## Introduction

WAR (Web ARchive) files are a type of archive file used to package web applications into a single file. They are similar to Java ARchive (JAR) files and are typically used to deploy web applications in a Java environment. In this article, we will learn how to extract a WAR file on Linux using the command line.

A WAR file is essentially a ZIP file that contains all the files needed for a web application, including HTML, CSS, JavaScript, and Java files. Checking out a WAR file allows you to access the individual files it contains and make changes to the web application.

## Prerequisites

Before you begin, make sure you have the following prerequisites −

• A Linux machine with command line or shell access.

• The “jar” command, which is part of the java-1.8.0-openjdk package. This package is usually installed by default on most Linux distributions. If it's not installed on your system, you can install it using your distribution's package manager. For example, on a CentOS system, you can install it using the following command −

$sudo yum install java-1.8.0-openjdk  • The unzip command, which is part of the unzip package. This package is also usually installed by default on most Linux distributions. If it's not installed on your system, you can install it using your distribution's package manager. For example, on a CentOS system, you can install it using the following command − $ sudo yum install unzip

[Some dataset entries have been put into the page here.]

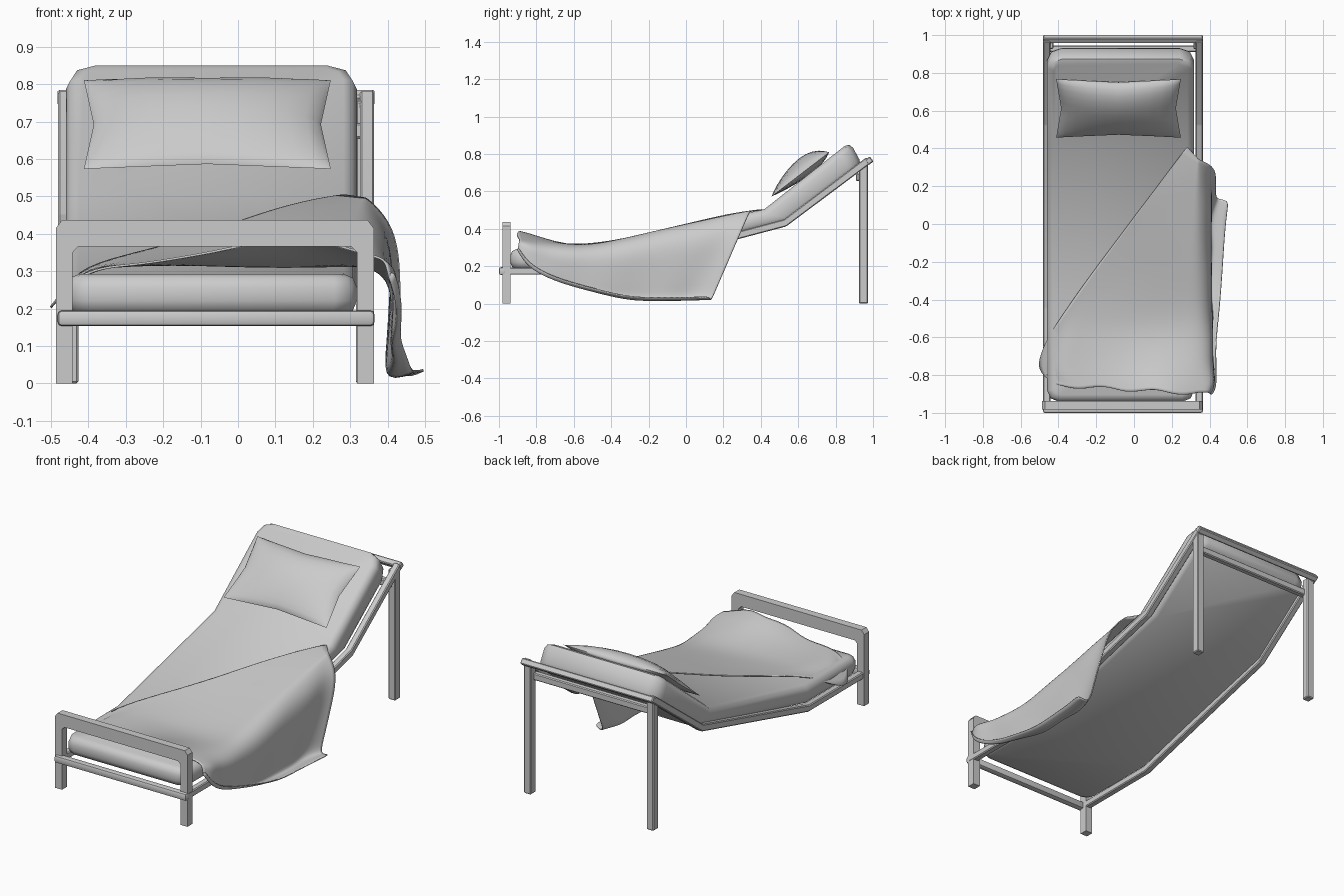
import bpy, bmesh, math
from mathutils import Vector, Matrix

if "Cube" in bpy.data.objects:
    bpy.data.objects.remove(bpy.data.objects["Cube"])

CX = -0.062  # centre line of the bed frame


def finish(bm, name, angle=40):
    bmesh.ops.recalc_face_normals(bm, faces=bm.faces)
    me = bpy.data.meshes.new(name)
    bm.to_mesh(me)
    bm.free()
    ob = bpy.data.objects.new(name, me)
    bpy.context.collection.objects.link(ob)
    bpy.ops.object.select_all(action='DESELECT')
    ob.select_set(True)
    bpy.context.view_layer.objects.active = ob
    bpy.ops.object.shade_smooth_by_angle(angle=math.radians(angle))
    return ob


def prism(points, offset):
    """Extrude a flat outline along a vector."""
    bm = bmesh.new()
    f = bm.faces.new([bm.verts.new(p) for p in points])
    res = bmesh.ops.extrude_face_region(bm, geom=[f])
    vs = [g for g in res['geom'] if isinstance(g, bmesh.types.BMVert)]
    bmesh.ops.translate(bm, verts=vs, vec=offset)
    return bm


def bar(name, x0, x1, profile, bevel=0.005, segments=1):
    """Bar with a y-z profile, extruded along x, edges eased."""
    bm = prism([(x0, y, z) for y, z in profile], (x1 - x0, 0, 0))
    bmesh.ops.bevel(bm, geom=bm.edges[:], offset=bevel, segments=segments, profile=0.5, affect='EDGES')
    return finish(bm, name, 30)


def rect(y0, y1, z0, z1):
    return [(y0, z0), (y1, z0), (y1, z1), (y0, z1)]


# foot board: arch with two short legs
half = [(0.425, 0), (0.425, 0.415), (0.408, 0.437)]
inner = [(0.38, 0), (0.38, 0.35), (0.365, 0.366)]
outline = half + [(-x, z) for x, z in half[::-1]] + [(-x, z) for x, z in inner] + inner[::-1]
bm = prism([(CX + x, -0.982, z) for x, z in outline], (0, 0.045, 0))
finish(bm, "foot_board", 20)

# frame: bent side rails, cross bars and tall head legs
r = 0.019
rail = [(-0.98, 0.174 - r), (-0.44, 0.174 - r), (0.536, 0.432 - r), (0.98, 0.764 - r),
        (0.965, 0.764 + r), (0.524, 0.432 + r), (-0.445, 0.174 + r), (-0.98, 0.174 + r)]
bar("left_rail", -0.481, -0.443, rail)
bar("right_rail", 0.326, 0.364, rail)
bar("foot_bar", -0.482, 0.365, rect(-1.0, -0.96, 0.153, 0.195), 0.011, 2)
tilted = [(0.979 + a * 0.8 - b * 0.6, 0.764 + a * 0.6 + b * 0.8)
          for a, b in rect(-0.017, 0.017, -0.017, 0.017)]
bar("head_bar", -0.482, 0.365, tilted)
bar("left_head_leg", -0.472, -0.427, rect(0.926, 0.974, 0, 0.755))
bar("right_head_leg", 0.315, 0.36, rect(0.926, 0.974, 0, 0.755))
bar("head_cross_bar", -0.45, 0.34, rect(0.91, 0.945, 0.655, 0.695))

# mattress: bent slab with rounded corners
prof = [(-0.94, 0.185), (-0.45, 0.185), (0.54, 0.43), (0.945, 0.738),
        (0.876, 0.865), (0.42, 0.506), (-0.46, 0.295), (-0.94, 0.292)]
bm = prism([(-0.46, y, z) for y, z in prof], (0.778, 0, 0))
for sign, size in ((1, 0.075), (-1, 0.06)):
    ends = [e for e in bm.edges if abs(e.verts[0].co.x - e.verts[1].co.x) < 1e-4
            and all(sign * v.co.y > 0.87 for v in e.verts)]
    bmesh.ops.bevel(bm, geom=ends, offset=size, segments=2, profile=0.5, affect='EDGES')
bm.normal_update()
rim = [e for e in bm.edges if e.calc_face_angle(0) > math.radians(48)]
bmesh.ops.bevel(bm, geom=rim, offset=0.036, segments=2, profile=0.5, affect='EDGES')
finish(bm, "mattress", 50)

# pillow: two puffed grids with pinched corners
bm = bmesh.new()
n = 12
for height in (0.068, -0.03):
    rows = []
    for j in range(n + 1):
        row = []
        for i in range(n + 1):
            u, v = (math.sin(math.pi / 2 * (2 * k / n - 1)) for k in (i, j))
            x = 0.33 * u * (1 - 0.08 * (1 - abs(v)))
            y = 0.195 * v * (1 - 0.11 * (1 - abs(u)))
            puff = max(0, (1 - u * u) * (1 - v * v)) ** 0.55 * (1 + 0.35 * v)
            row.append(bm.verts.new((x, y, height * puff)))
        rows.append(row)
    for j in range(n):
        for i in range(n):
            bm.faces.new((rows[j][i], rows[j][i + 1], rows[j + 1][i + 1], rows[j + 1][i]))
bmesh.ops.remove_doubles(bm, verts=bm.verts[:], dist=1e-5)
bm.transform(Matrix.Translation((-0.082, 0.612, 0.692)) @ Matrix.Rotation(math.radians(37.5), 4, 'X'))
finish(bm, "pillow", 60)


# blanket: lofted rows, lying on the mattress and hanging over the right side
def rest_height(x, y):
    z = 0.312 + max(0, y + 0.46) * 0.238
    z -= max(0, y - 0.3) * 0.1
    foot = math.exp(-((y + 0.9) / 0.17) ** 2)
    peak = max(0, 1 - abs(x - 0.2) / 0.25) * max(0, 1 - (y + 0.9) / 0.3)
    return z + foot * 0.05 * math.exp(-((x - 0.1) / 0.28) ** 2) + 0.035 * peak \
        + 0.005 * math.sin(9 * x + 5 * y)


# left x, left y, right edge y, hem x, hem y, hem z, lip width
table = [(-0.44, -0.84, -0.885, 0.405, -0.90, 0.28, 0.01),
         (-0.49, -0.79, -0.83, 0.425, -0.86, 0.205, 0.01),
         (-0.51, -0.74, -0.74, 0.425, -0.77, 0.14, 0.01),
         (-0.47, -0.63, -0.62, 0.40, -0.64, 0.09, 0.03),
         (-0.42, -0.54, -0.48, 0.42, -0.47, 0.045, 0.03),
         (-0.26, -0.31, -0.28, 0.38, -0.29, 0.0, 0.085),
         (-0.11, -0.11, -0.08, 0.41, -0.12, 0.004, 0.065),
         (0.04, 0.09, 0.12, 0.38, 0.0, 0.002, 0.105),
         (0.17, 0.26, 0.26, 0.41, 0.08, 0.006, 0.085),
         (0.28, 0.41, 0.34, 0.43, 0.13, 0.006, 0.07)]
bm = bmesh.new()
rows = []
for k, (xl, yl, yr, xh, yh, zh, lip) in enumerate(table):
    pts = []
    for i in range(11):
        t = i / 10
        x, y = xl + (0.345 - xl) * t, yl + (yr - yl) * t
        if k < 3:
            y -= 0.03 * math.sin(t * 9) ** 2 * (1 - k / 3)
        z = rest_height(x, y)
        if x < -0.42:
            z -= (-0.42 - x) * 1.3
        pts.append((x, y, z))
    top = Vector(pts[-1])
    hem = Vector((xh, yh, zh))
    for t, out in ((0.12, 0.05), (0.3, 0.06), (0.55, 0.04), (0.8, 0.02), (1, 0)):
        p = top.lerp(hem, t)
        p.x += out * (1 if k % 2 else 0.7) * min(1, (top.z - zh) / 0.15 + 0.3)
        pts.append(tuple(p))
    pts.append((xh + lip, yh, zh + 0.03))
    rows.append([bm.verts.new(p) for p in pts])
for a, b in zip(rows, rows[1:]):
    for i in range(len(a) - 1):
        bm.faces.new((a[i], a[i + 1], b[i + 1], b[i]))
ob = finish(bm, "blanket", 180)
sub = ob.modifiers.new("smooth", 'SUBSURF')
sub.levels = sub.render_levels = 2
sol = ob.modifiers.new("thickness", 'SOLIDIFY')
sol.thickness = 0.006
sol.offset = 0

## Extract a WAR file using the jar command

The jar command is a utility that is part of the Java Development Kit (JDK) and is used to manipulate Java Archive (JAR) files. It can also be used to extract WAR files, as they are simply a variant of JAR files.

To extract a WAR file using the jar command, follow these steps −

• Open a terminal window and navigate to the directory where the WAR file is located. You can use the “cd” command to change to the desired directory. For instance −

$cd /path/to/file.war  • Extract the WAR file using the “xf” or “xvf” option of the jar command, as shown below − $ jar xf mywebapp.war

• This will extract the contents of the WAR file into a directory with the same name as the WAR file, without the “.war” extension. For example, if your WAR file is named “mywebapp.war”, the extracted files will be placed in a directory named mywebapp.

• To extract the WAR file to a specific directory, use the C option of the jar command, followed by the directory path, as shown below −

$jar xf mywebapp.war -C /path/to/extraction/directory  This will extract the contents of the WAR file to the specified folder or directory. ## Extract a WAR file using the unzip command The unzip command is a utility used to extract files from ZIP archives. It can also be used to extract WAR files, as they are simply ZIP files with a different file extension. To extract WAR file using the unzip command, follow these steps − • Open a terminal window and navigate to the directory where the WAR file is located. You can use the “cd” command to change to the desired directory. For instance − $ cd /path/to/file.war

• Extract the WAR file using the unzip command, as shown below −

$unzip mywebapp.war  • This will extract the contents of the WAR file into a directory with the same name as the WAR file, without the .war extension. For example, if your WAR file is named mywebapp.war, the extracted files will be placed in a directory named mywebapp. • To extract the WAR file to a specific directory, use the -d option of the unzip command, followed by the directory path, as shown below − $ unzip mywebapp.war -d /path/to/extraction/directory

• This will extract the contents of the WAR file into the specified directory.

## Compare jar and unzip to extract WAR files

Now that we have learned how to extract WAR files using the jar and unzip commands, let's compare the two methods to see which is more suitable for extracting WAR files.

• Ease of use − The jar and unzip commands are easy to use and have a simple syntax. However, the unzip command is perhaps a little easier to use, as it doesn't require any additional options to unzip WAR files.

• Compatibility − The jar command is part of the JDK and is therefore compatible with all Java-based WAR files. On the other hand, the unzip command is a general purpose utility which can extract any ZIP file including WAR files.

• Performance − The jar command is optimized for working with JAR files and may be faster at extracting WAR files than the unzip command. However, the performance difference is likely to be negligible for most use cases.

In general, the jar and unzip commands are effective tools for extracting WAR files on Linux. You may prefer the jar command if you are working with Java-based WAR files and want to use a tool designed specifically for manipulating JAR files. On the other hand, the unzip command is a more general purpose tool which can extract any ZIP file including WAR files.

## Conclusion

In this article, we learned how to extract a WAR file on Linux using the jar and unzip commands. Both commands can be used to extract WAR files, although the jar command may be preferred for extracting Java-based WAR files. By following the steps outlined in this article, you should be able to extract WAR files easily to your Linux machine.

As a final note, keep in mind that WAR files are typically used to deploy web applications and can contain sensitive information such as database credentials and configuration files. Therefore, it is important to handle them with care and remove them in a safe place.